Stored data entries ▸
>>

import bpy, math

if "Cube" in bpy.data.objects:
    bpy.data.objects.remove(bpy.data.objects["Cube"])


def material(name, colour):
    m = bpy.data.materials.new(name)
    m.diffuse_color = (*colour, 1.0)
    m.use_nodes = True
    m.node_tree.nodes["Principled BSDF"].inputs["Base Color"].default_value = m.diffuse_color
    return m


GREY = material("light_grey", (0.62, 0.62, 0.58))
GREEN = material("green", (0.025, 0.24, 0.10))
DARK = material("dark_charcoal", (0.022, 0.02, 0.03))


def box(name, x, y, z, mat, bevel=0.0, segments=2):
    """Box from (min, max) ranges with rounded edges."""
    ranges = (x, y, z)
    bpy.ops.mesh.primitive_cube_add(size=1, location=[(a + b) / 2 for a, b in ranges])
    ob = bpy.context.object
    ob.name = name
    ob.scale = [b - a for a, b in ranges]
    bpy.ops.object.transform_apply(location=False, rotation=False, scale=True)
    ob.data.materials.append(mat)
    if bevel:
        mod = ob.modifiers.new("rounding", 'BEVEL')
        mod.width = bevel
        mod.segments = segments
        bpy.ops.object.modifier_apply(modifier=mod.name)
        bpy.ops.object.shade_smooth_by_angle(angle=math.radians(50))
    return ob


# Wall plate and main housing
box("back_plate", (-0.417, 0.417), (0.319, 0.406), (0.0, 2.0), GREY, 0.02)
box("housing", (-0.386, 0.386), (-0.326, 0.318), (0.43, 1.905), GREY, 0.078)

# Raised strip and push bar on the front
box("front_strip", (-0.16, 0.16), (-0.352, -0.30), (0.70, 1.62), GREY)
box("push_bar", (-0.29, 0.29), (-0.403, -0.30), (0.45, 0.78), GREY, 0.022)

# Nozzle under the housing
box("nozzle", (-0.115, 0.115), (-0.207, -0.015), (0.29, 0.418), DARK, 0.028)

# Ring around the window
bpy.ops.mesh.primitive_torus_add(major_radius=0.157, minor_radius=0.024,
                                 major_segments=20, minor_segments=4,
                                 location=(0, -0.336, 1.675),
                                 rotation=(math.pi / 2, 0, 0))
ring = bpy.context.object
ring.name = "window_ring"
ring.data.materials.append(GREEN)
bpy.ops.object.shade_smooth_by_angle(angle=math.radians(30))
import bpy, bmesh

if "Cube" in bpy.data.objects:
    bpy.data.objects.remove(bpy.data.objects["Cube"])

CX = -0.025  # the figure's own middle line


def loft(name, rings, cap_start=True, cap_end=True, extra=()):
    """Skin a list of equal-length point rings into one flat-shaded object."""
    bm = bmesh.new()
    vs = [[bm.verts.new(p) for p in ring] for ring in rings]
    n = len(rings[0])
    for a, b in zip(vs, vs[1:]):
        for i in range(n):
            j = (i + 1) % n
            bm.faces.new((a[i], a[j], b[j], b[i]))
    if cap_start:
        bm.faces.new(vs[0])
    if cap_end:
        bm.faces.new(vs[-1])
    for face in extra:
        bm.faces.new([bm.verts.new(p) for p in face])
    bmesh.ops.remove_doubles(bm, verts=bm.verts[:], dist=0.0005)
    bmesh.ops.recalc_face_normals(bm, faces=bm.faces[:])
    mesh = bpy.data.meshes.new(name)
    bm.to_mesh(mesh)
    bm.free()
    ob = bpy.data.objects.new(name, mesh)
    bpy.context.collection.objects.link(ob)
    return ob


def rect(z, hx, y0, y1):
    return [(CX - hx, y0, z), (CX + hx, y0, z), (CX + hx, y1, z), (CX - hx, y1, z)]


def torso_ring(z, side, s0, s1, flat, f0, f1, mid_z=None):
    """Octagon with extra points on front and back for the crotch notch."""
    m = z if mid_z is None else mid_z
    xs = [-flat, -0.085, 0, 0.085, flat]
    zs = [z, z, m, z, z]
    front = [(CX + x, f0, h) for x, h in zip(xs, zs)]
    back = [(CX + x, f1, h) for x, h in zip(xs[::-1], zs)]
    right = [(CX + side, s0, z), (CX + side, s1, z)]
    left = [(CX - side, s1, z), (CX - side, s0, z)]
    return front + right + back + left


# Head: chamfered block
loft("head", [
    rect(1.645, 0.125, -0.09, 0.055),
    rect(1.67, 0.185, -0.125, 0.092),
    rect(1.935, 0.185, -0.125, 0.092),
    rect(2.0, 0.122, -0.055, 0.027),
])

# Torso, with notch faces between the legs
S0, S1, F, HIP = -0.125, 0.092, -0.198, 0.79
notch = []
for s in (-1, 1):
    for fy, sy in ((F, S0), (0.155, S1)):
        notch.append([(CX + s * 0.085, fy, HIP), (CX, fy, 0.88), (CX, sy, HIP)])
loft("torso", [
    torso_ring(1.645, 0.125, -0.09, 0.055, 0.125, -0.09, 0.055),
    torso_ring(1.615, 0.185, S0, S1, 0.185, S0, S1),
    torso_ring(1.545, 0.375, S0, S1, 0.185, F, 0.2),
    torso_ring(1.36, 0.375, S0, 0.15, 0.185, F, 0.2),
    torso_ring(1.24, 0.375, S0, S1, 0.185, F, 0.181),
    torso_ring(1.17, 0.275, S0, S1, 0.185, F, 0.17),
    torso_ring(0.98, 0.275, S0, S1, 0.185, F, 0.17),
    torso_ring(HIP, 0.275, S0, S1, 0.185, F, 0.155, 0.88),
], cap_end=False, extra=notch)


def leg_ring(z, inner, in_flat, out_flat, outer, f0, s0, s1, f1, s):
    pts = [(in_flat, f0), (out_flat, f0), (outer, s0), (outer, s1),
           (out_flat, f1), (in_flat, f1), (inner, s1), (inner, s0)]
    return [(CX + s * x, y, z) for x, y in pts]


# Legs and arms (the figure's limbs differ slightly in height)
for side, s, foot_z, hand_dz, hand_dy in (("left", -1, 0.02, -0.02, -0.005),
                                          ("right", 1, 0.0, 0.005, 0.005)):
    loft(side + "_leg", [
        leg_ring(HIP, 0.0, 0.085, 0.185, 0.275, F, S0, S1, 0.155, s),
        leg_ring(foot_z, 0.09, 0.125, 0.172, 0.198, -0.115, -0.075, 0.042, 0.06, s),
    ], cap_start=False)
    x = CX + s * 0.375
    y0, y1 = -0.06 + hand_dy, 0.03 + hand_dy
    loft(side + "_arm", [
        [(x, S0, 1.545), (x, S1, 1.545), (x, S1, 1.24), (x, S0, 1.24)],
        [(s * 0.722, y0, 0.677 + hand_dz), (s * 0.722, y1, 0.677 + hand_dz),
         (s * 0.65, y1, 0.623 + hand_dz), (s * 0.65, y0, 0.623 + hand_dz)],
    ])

<<
>>

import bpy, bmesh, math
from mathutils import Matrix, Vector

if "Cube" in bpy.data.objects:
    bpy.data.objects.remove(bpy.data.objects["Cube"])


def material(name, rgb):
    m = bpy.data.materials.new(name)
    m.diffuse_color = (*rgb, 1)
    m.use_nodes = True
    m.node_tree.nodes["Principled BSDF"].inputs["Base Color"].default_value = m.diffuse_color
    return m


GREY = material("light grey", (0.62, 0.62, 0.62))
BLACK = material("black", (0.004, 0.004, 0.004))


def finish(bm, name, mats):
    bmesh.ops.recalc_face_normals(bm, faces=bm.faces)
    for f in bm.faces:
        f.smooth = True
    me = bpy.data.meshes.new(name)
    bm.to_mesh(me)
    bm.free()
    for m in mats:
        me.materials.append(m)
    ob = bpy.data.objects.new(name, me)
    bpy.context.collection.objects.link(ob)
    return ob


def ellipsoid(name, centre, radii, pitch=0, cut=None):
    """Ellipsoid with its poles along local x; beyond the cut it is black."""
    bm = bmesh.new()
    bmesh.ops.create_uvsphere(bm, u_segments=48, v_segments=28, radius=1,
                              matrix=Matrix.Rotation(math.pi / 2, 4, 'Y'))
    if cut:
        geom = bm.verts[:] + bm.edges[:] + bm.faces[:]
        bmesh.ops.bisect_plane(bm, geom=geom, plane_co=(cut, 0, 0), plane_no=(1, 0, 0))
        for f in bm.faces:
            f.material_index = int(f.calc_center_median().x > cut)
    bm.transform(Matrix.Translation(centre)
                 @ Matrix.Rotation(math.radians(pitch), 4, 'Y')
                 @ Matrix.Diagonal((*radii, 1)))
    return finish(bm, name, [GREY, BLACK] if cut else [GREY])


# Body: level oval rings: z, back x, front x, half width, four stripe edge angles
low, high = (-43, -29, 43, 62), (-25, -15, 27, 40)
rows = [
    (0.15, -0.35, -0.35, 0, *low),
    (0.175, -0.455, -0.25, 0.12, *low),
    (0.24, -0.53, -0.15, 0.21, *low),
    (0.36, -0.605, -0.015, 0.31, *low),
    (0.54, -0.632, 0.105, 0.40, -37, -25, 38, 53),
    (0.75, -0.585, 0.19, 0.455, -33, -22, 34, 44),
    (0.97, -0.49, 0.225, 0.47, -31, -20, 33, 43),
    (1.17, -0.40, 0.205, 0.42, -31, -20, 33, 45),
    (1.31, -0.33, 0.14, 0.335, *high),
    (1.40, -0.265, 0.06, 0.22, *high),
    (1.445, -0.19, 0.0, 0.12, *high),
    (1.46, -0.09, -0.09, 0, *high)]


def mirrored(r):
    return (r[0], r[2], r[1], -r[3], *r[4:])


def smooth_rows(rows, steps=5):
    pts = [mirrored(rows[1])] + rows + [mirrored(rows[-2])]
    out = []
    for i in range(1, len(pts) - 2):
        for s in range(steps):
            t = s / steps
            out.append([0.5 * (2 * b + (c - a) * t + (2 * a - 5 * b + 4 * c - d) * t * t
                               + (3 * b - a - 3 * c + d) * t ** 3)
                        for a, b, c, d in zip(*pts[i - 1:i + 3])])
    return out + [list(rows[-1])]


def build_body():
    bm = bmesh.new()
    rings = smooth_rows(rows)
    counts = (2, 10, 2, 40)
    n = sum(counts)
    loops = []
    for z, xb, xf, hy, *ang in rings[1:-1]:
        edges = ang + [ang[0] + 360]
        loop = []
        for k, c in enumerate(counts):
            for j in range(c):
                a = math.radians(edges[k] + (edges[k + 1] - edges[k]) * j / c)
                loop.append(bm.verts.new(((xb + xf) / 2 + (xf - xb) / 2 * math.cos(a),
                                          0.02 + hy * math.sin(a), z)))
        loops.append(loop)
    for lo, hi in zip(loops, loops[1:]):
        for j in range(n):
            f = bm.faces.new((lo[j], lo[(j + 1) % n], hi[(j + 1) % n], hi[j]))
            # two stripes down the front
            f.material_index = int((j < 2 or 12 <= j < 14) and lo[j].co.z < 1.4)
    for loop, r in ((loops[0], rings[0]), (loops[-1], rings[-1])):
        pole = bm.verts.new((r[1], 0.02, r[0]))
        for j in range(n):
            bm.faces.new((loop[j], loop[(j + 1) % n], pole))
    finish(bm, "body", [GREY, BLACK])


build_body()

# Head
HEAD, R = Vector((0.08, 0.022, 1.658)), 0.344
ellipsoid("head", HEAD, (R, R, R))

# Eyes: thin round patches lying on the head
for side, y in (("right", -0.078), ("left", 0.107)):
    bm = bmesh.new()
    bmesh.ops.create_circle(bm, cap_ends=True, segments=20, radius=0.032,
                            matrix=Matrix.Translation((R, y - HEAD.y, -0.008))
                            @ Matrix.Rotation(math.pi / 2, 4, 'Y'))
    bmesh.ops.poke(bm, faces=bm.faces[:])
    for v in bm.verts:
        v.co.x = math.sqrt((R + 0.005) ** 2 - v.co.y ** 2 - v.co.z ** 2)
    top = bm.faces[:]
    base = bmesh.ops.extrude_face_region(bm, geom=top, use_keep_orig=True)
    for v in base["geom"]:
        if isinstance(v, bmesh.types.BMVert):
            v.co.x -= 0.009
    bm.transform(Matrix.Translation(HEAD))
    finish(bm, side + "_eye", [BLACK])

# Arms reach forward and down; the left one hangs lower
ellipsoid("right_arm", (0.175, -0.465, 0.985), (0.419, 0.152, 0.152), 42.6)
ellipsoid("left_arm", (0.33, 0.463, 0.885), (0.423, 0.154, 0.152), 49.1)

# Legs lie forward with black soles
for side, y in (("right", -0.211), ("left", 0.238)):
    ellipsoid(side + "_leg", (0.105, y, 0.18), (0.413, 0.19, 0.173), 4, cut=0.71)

<<

WHAT IS NEEDED ▸
Going through the entries, return every line holding the word "DARK".

ANSWER FOR THE TASK ▸
DARK = material("dark_charcoal", (0.022, 0.02, 0.03))
box("nozzle", (-0.115, 0.115), (-0.207, -0.015), (0.29, 0.418), DARK, 0.028)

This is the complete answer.